Thursday, September 20, 2012

Guest Post: Seed Collecting

Thanks to Maureen for writing a guest blog for me this week. She was out in her garden yesterday, showing me all the seeds she has been collecting and I asked if she would share her knowledge to my readers! Thanks Maureen.

Hollyhock seeds are shown after cleaning
Harvesting and Collecting Seeds

It’s that all-important time of year to harvest what nature so graciously and abundantly left behind—a plethora of seeds for next year’s garden.
As each hollyhock blossom wilts and dies, in its place grows a delightful flat, green pod.  As the pod browns and begins to open, it’s time to harvest the seeds.  Inside the pod is a disc of 40-50 ripened seeds.  Pull the pod from the stalk and sort the chaff from the seeds.*

Cosmos seeds on left and nasturtiums on right
Cosmos’ spent flowers leave behind long, spindly seeds gathered into a cone.   As the cone dries and opens, pluck the seed bunch from the stalk and separate the seeds.
Nasturtium seeds grow 2 to 3 in a paired or triangular bundle.  When they are plump, green and ready to fall off, pluck them from the vine and allow them to dry and wrinkle up before storing.
Viola seed pods are tiny and easy to miss.  A small, brown cone forms from the spent viola flower.  As the cone opens in a triangular fashion, an abundance of tiny seeds are grouped within.  Pull the cone off and collect the seeds.
Store all seeds in a cool, dark place.
*Place seeds inside a folded piece of heavy paper and gently blow on them.  This often separates the lighter chaff from the heavier seeds.

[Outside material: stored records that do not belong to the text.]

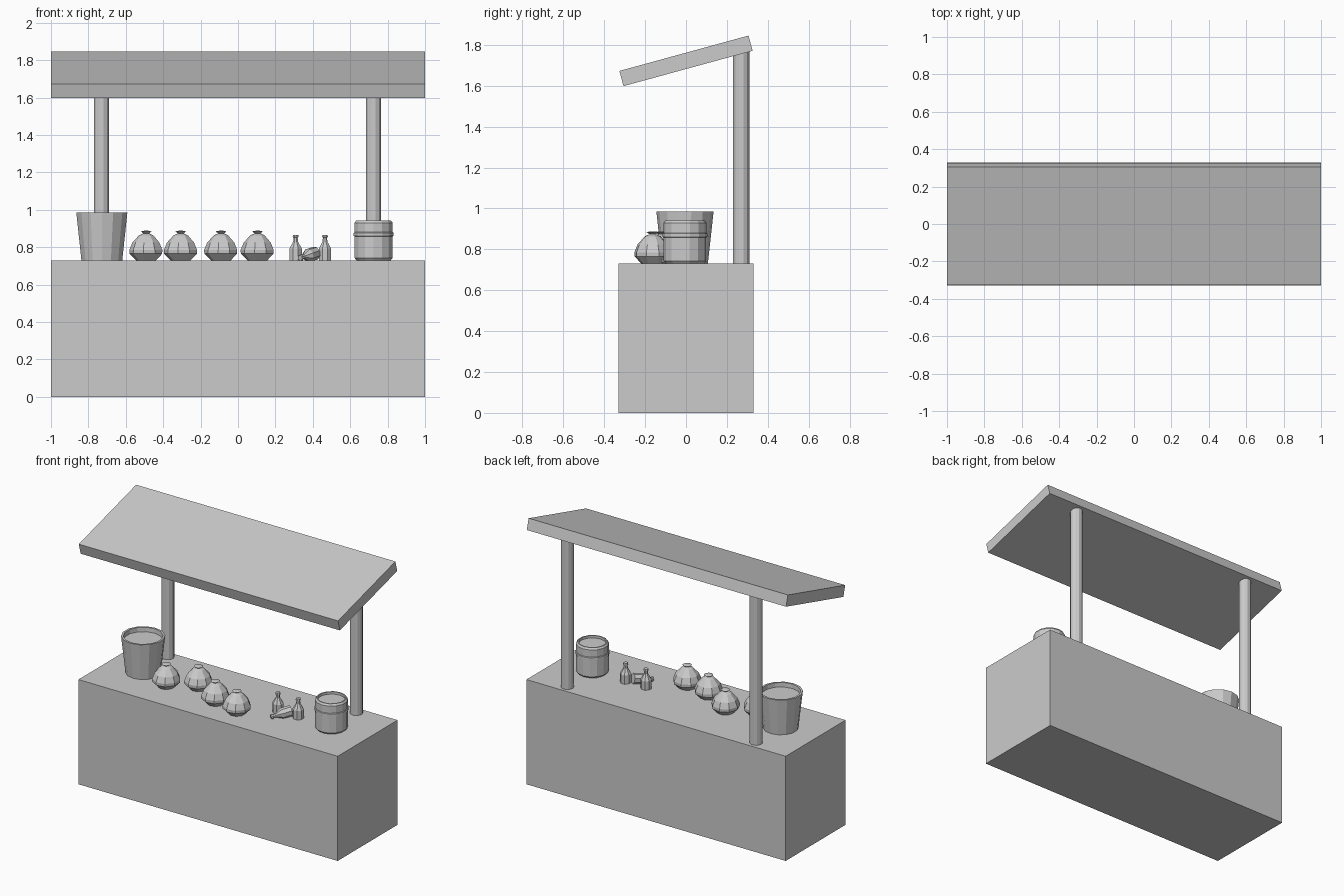
import bpy, bmesh, math
from mathutils import Vector, Matrix

if "Cube" in bpy.data.objects:
    bpy.data.objects.remove(bpy.data.objects["Cube"])

TOP = 0.73  # counter height


def finish(bm, name, matrix):
    bmesh.ops.recalc_face_normals(bm, faces=bm.faces)
    mesh = bpy.data.meshes.new(name)
    bm.to_mesh(mesh)
    bm.free()
    obj = bpy.data.objects.new(name, mesh)
    obj.matrix_world = matrix
    bpy.context.collection.objects.link(obj)
    return obj


def box(name, size, loc, tilt=0):
    bm = bmesh.new()
    bmesh.ops.create_cube(bm, size=1)
    bmesh.ops.scale(bm, vec=size, verts=bm.verts)
    return finish(bm, name, Matrix.Translation(loc) @ Matrix.Rotation(tilt, 4, 'X'))


def lathe(name, profile, sides, loc, rot=None):
    """Stack of rings (radius, height), capped at both ends."""
    bm = bmesh.new()
    rings = []
    for r, z in profile:
        rings.append([bm.verts.new((r * math.cos(a), r * math.sin(a), z))
                      for a in (math.tau * (i + 0.5) / sides for i in range(sides))])
    for lo, hi in zip(rings, rings[1:]):
        for i in range(sides):
            j = (i + 1) % sides
            bm.faces.new((lo[i], lo[j], hi[j], hi[i]))
    bm.faces.new(rings[0][::-1])
    bm.faces.new(rings[-1])
    m = Matrix.Translation(loc)
    return finish(bm, name, m @ rot.to_matrix().to_4x4() if rot else m)


# Counter and sloping roof
box("counter", (2, 0.66, TOP), (0, 0, TOP / 2))
box("roof", (2, 0.655, 0.077), (0, 0, 1.722), math.radians(15.3))

# Rear posts
for side, x in (("left", -0.73), ("right", 0.725)):
    lathe(side + "_post", [(0.041, 0), (0.041, 1.04)], 12, (x, 0.27, TOP))

# Tapered bucket, filled nearly to the rim
lathe("bucket", [(0.112, 0), (0.14, 0.255), (0.126, 0.255), (0.124, 0.225)],
      14, (-0.728, -0.005, TOP))

# Barrel-like pot with a collar and recessed top
lathe("pot", [(0.094, 0), (0.104, 0.012), (0.104, 0.128), (0.109, 0.13),
              (0.109, 0.147), (0.105, 0.15), (0.105, 0.2), (0.096, 0.212),
              (0.088, 0.212), (0.088, 0.195)], 14, (0.725, -0.005, TOP))

# Tied sacks
sack = [(0.055, 0), (0.09, 0.035), (0.091, 0.055), (0.075, 0.094),
        (0.04, 0.133), (0.016, 0.144), (0.03, 0.154), (0.012, 0.158)]
for n, (x, y) in enumerate([(-0.49, -0.09), (-0.305, 0.0), (-0.09, -0.12), (0.105, -0.163)]):
    lathe(f"sack_{n + 1}", sack, 9, (x, y, TOP))

# Bottles: two standing, one lying between them
bottle = [(0.036, 0), (0.036, 0.062), (0.014, 0.1), (0.012, 0.122),
          (0.017, 0.124), (0.015, 0.136)]
lathe("bottle_left", bottle, 8, (0.308, 0, TOP))
lathe("bottle_right", bottle, 8, (0.465, 0, TOP))
direction = Vector((-0.067, -0.09, -0.02))
lathe("bottle_lying", bottle, 8, (0.412, -0.005, TOP + 0.037),
      direction.to_track_quat('Z', 'Y'))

Maureen Lyttle

Sunday, September 2, 2012

Gardening Put to Bed at Calgary Herald

For those of you following the changes within my Herald Column this year I wanted to "conclude" with the final cartoon.

Last friday was the final gardening article for 2012 and this is the final cartoon that went with it.

Thanks so much to Feedlot Studios and especially Mariko McCrae for illustrating my columns this summer. The cartoons were a trial to see if they would grab a different audience and or stimulate any new ideas. We are not sure if we will do it again but it was a lot of fun. If you have any ideas for the gardening column at the Calgary Herald don't be afraid to share!

Check out the Calgary Herald archives for all my columns, past and present.